Peak Oil

The most up to date and comprehensive website covering peak oil in a global context is The Oil Drum. According to the IEA oil supply has already peaked and we are now in decline. Oil consumption in the United States, Japan, Australian, Europe and other developed OECD nations is currently declining.

Oil has until recently been relatively abundant. With many large easily mined oil fields found up until the late 70's it is hard to believe that we are now about to run out. A long time ago, you used to have to burn one barrel of oil in order to extract 30 barrels. Now you burn one barrel to get two barrels and the price per barrel at the retail end goes up exponentially. As oil companies run out of easily exploitable oil fields, shale sands and other previously un-economical oil extraction methods are put to work. As the energy cost of extracting that energy reaches equilibrium however, we cannot any longer extract oil using other oil, and as the world energy demand seems to show no sign of decline, this poses us with the peak-oil problem.

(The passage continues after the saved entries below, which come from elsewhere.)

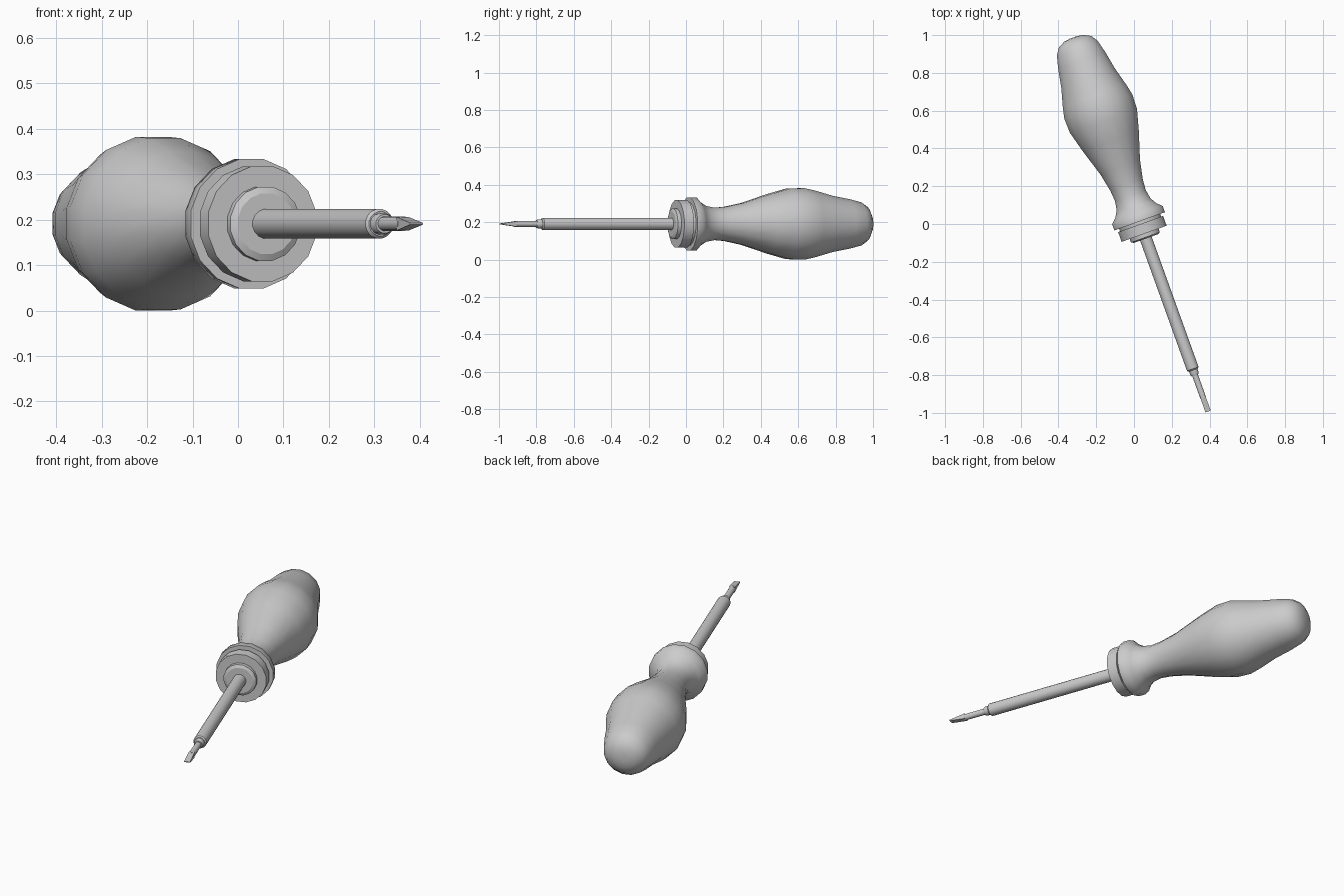
import bpy, bmesh, math
from mathutils import Matrix, Vector

if "Cube" in bpy.data.objects:
    bpy.data.objects.remove(bpy.data.objects["Cube"])

SIDES = 16
PLACE = Matrix.Translation((0.035, 0.0, 0.191)) @ Matrix.Rotation(math.radians(19.8), 4, 'Z')

grey = bpy.data.materials.new("plain_grey")
grey.use_nodes = True
colour = (0.6, 0.6, 0.6, 1)
grey.diffuse_color = colour
grey.node_tree.nodes["Principled BSDF"].inputs["Base Color"].default_value = colour


def finish(name, bm, angle):
    """Turn a bmesh into a placed, shaded object."""
    bmesh.ops.recalc_face_normals(bm, faces=bm.faces)
    mesh = bpy.data.meshes.new(name)
    bm.to_mesh(mesh)
    bm.free()
    mesh.materials.append(grey)
    obj = bpy.data.objects.new(name, mesh)
    bpy.context.collection.objects.link(obj)
    obj.matrix_world = PLACE
    bpy.ops.object.select_all(action='DESELECT')
    obj.select_set(True)
    bpy.context.view_layer.objects.active = obj
    bpy.ops.object.shade_smooth_by_angle(angle=math.radians(angle))
    return obj


def loft(name, sections, angle=35):
    """Join rings given as (distance along axis, half width, half height)."""
    bm = bmesh.new()
    rings = []
    for along, wide, high in sections:
        ring = []
        for i in range(SIDES):
            a = (i + 0.5) * math.tau / SIDES
            ring.append(bm.verts.new((wide * math.cos(a), along, high * math.sin(a))))
        rings.append(ring)
    for a, b in zip(rings, rings[1:]):
        for i in range(SIDES):
            j = (i + 1) % SIDES
            bm.faces.new((a[i], a[j], b[j], b[i]))
    bm.faces.new(rings[0])
    bm.faces.new(rings[-1])
    return finish(name, bm, angle)


def lathe(name, profile, angle=35):
    return loft(name, [(u, r, r) for u, r in profile], angle)


# Swelling grip with a flared front rim and rounded butt
lathe("handle", [(0.015, 0.145), (0.05, 0.145), (0.075, 0.118), (0.11, 0.097),
                 (0.16, 0.088), (0.22, 0.093), (0.32, 0.114), (0.47, 0.162),
                 (0.58, 0.192), (0.66, 0.195), (0.72, 0.182), (0.82, 0.154),
                 (0.92, 0.135), (0.99, 0.117), (1.025, 0.093), (1.045, 0.055),
                 (1.05, 0.02)], 50)

# Stepped collar with a narrow groove behind the front disc
lathe("collar_groove", [(-0.005, 0.118), (0.02, 0.118)])
lathe("collar_disc", [(-0.055, 0.129), (0.0, 0.129)])
lathe("collar_boss", [(-0.082, 0.068), (-0.075, 0.083), (-0.05, 0.083)], 25)

# Shaft, its end ferrule and the slim neck of the blade
lathe("shaft", [(-0.822, 0.027), (-0.815, 0.033), (-0.07, 0.033)])
lathe("shaft_ferrule", [(-0.85, 0.021), (-0.842, 0.024), (-0.815, 0.024)])
lathe("blade_neck", [(-0.975, 0.016), (-0.84, 0.016)])

# Flat wedge tip
bm = bmesh.new()
bmesh.ops.create_cube(bm, size=1)
for v in bm.verts:
    at_tip = v.co.y < 0
    v.co = Vector((v.co.x * (0.030 if at_tip else 0.028),
                   -1.055 if at_tip else -0.965,
                   v.co.z * (0.004 if at_tip else 0.030)))
finish("blade_tip", bm, 20)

So what can be done?

Now you might say there is nothing we can do given the sheer scale of the problem. To a certain extent it is up to governments to amend their policies and major infrastructure ideals in order to run with our declining oil supply. As a bottom up approach individuals can do a few things however which will put pressure on those policy makers to get a move on:

  • Cut down on oil use and oil related products. Think electric vehicles, green shopping bags cut down on plastic - a derivative of oil, efficient living - same comfort smaller spaces, less wasteful than one person per car commuting, smarter housing design etc
  • Smarter food choices, less waste. Eat kangaroo instead of beef or better still become vegetarian or vegan. Remember 1 cow = 2 barrels of oil to farm that cow.
  • Put pressure on your government to change policies and tell them you want a stable sustainable and economically sound future. You want feed in tariffs for your energy, better public transport systems, policies that encourage more energy efficient housing.
  • no more desalinated water - cut down on our water use instead. To generate water from electricity is a step in the wrong direction not only because of the environmental damage such actions cause, but also for infrastructure security. What happens when the price of oil goes through the roof? We can't drink fresh water any more?
  • Encourage a carbon trading system which covers all emission including transport, exports, imports and agriculture. This will force businesses to forge new directions through financial barriers.

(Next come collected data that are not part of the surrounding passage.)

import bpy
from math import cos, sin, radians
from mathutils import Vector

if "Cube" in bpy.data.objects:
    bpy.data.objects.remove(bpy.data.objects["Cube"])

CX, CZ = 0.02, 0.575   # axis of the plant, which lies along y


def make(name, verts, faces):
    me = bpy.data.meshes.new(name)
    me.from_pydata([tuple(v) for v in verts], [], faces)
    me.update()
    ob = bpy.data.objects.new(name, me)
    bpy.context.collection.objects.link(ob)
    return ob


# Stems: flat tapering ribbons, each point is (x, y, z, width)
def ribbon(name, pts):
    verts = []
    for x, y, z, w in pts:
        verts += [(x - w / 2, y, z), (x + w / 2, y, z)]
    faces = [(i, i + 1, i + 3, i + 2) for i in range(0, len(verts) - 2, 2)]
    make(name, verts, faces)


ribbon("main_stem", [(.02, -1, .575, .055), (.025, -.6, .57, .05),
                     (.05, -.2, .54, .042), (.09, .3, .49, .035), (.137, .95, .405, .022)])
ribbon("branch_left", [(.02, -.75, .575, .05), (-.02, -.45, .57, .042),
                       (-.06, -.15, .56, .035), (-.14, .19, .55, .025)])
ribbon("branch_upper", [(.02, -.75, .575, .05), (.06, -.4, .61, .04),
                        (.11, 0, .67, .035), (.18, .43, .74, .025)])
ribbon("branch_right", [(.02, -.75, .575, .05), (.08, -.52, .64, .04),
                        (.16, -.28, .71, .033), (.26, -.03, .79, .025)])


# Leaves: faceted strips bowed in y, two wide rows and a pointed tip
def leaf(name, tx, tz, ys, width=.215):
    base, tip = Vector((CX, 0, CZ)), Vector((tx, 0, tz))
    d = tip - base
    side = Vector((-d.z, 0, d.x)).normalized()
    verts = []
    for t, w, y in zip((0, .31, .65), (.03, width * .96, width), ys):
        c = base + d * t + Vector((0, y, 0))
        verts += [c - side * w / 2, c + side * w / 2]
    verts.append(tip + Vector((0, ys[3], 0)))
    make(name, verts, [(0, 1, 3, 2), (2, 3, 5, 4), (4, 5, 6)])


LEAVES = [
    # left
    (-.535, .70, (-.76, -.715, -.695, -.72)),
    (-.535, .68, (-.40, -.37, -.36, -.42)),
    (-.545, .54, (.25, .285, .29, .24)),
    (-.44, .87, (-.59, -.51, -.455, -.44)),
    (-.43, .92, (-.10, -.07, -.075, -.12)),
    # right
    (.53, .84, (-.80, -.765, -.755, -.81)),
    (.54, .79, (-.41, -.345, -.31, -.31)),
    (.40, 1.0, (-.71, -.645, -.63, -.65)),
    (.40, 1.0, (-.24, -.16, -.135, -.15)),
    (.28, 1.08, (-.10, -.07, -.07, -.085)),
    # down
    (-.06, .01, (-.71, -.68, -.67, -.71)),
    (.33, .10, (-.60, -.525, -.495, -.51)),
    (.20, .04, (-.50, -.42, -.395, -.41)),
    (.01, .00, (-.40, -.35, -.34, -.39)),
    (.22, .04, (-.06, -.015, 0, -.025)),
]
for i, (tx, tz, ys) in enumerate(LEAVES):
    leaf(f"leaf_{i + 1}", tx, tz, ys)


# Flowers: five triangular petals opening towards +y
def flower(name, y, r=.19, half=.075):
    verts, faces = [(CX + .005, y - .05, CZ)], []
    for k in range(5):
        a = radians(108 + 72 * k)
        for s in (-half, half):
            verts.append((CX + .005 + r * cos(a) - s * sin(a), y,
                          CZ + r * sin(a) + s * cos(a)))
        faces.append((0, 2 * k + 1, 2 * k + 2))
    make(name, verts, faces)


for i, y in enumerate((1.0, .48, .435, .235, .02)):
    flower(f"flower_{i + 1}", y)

Peak Oil in the US



Some issues are raised here about how urgently we need to take on a paradigm shift towards energy alternatives to oil. The questions from the reporter such as "$300 per barrel, how can we fix this?" Only emphasise the misunderstanding of the concept of peak oil. It is not something to be fixed, or subsidised, there is simply no more oil to match demand that can be obtained without using more energy to obtain it than the energy gained. Finding alternative energy sources is the only fix here and we are on the verge of missing the pathway to a low impact solution.


Peak Oil Crisis

The Future of Energy

Our future energy will come from the sun, the wind, geothermal and hydro with gas becoming the all important transitional energy source. The sustainable energy boom is just beginning.


Picture: The Oil Crisis